EXCERPTED RECORDS:
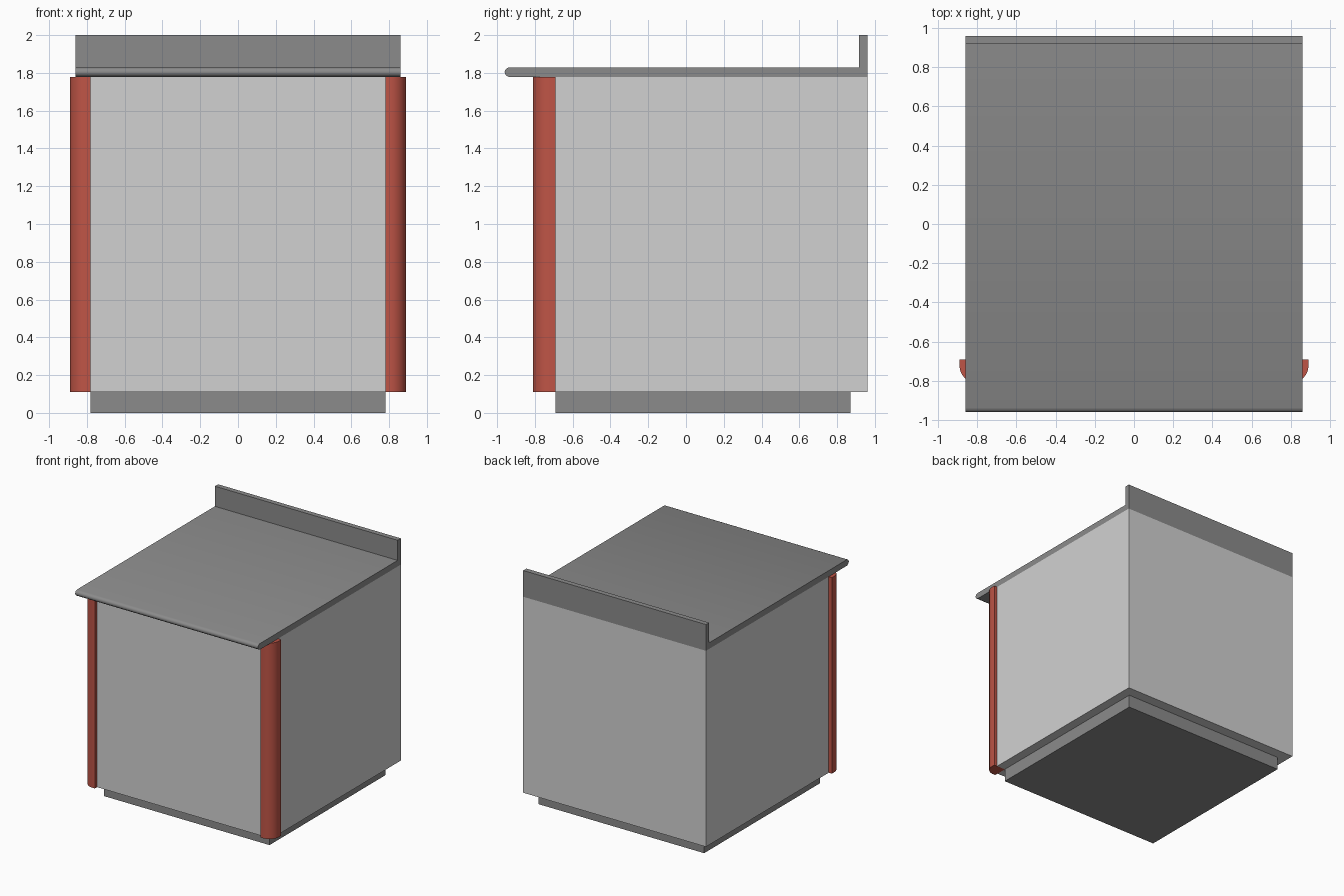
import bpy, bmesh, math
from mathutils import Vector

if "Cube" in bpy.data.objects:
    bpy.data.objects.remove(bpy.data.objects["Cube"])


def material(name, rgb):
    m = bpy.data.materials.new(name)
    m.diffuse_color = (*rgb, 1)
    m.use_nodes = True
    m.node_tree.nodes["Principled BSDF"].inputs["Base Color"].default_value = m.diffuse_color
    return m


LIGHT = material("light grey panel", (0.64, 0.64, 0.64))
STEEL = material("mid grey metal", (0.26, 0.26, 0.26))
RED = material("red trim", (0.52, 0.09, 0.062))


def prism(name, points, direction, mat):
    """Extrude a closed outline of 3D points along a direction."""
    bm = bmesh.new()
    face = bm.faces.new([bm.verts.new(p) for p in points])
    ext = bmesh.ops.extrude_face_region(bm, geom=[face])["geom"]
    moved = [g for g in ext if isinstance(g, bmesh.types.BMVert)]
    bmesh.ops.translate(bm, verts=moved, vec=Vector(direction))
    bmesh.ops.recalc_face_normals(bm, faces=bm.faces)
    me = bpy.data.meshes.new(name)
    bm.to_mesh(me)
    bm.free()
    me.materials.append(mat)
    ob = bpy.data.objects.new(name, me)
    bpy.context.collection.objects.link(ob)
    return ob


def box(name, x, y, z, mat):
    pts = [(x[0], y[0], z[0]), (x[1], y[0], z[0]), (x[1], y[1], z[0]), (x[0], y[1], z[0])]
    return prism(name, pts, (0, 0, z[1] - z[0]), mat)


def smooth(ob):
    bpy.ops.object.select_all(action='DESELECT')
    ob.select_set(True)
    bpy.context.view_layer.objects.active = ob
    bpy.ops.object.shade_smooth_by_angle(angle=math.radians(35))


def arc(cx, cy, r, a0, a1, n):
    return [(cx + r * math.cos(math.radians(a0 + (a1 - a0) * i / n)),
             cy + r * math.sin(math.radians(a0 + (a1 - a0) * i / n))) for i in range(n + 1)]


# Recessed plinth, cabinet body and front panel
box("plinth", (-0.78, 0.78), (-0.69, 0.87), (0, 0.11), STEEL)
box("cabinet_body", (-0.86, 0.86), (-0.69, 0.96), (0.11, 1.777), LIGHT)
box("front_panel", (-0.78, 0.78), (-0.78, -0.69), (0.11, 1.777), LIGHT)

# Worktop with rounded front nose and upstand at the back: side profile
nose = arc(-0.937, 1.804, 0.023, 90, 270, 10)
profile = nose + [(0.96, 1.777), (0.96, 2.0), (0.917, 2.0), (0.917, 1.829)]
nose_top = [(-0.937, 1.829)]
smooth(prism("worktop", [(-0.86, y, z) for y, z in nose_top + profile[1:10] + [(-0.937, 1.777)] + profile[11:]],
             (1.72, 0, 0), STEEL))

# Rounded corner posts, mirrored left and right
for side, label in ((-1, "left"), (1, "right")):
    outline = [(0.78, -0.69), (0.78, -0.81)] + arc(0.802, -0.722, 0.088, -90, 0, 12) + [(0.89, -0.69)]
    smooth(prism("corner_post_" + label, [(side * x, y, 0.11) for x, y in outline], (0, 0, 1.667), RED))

WHAT THE TASK REQUIRES: Please report every line among the entries that includes "right".

SOLUTION BELOW:
# Rounded corner posts, mirrored left and right
for side, label in ((-1, "left"), (1, "right")):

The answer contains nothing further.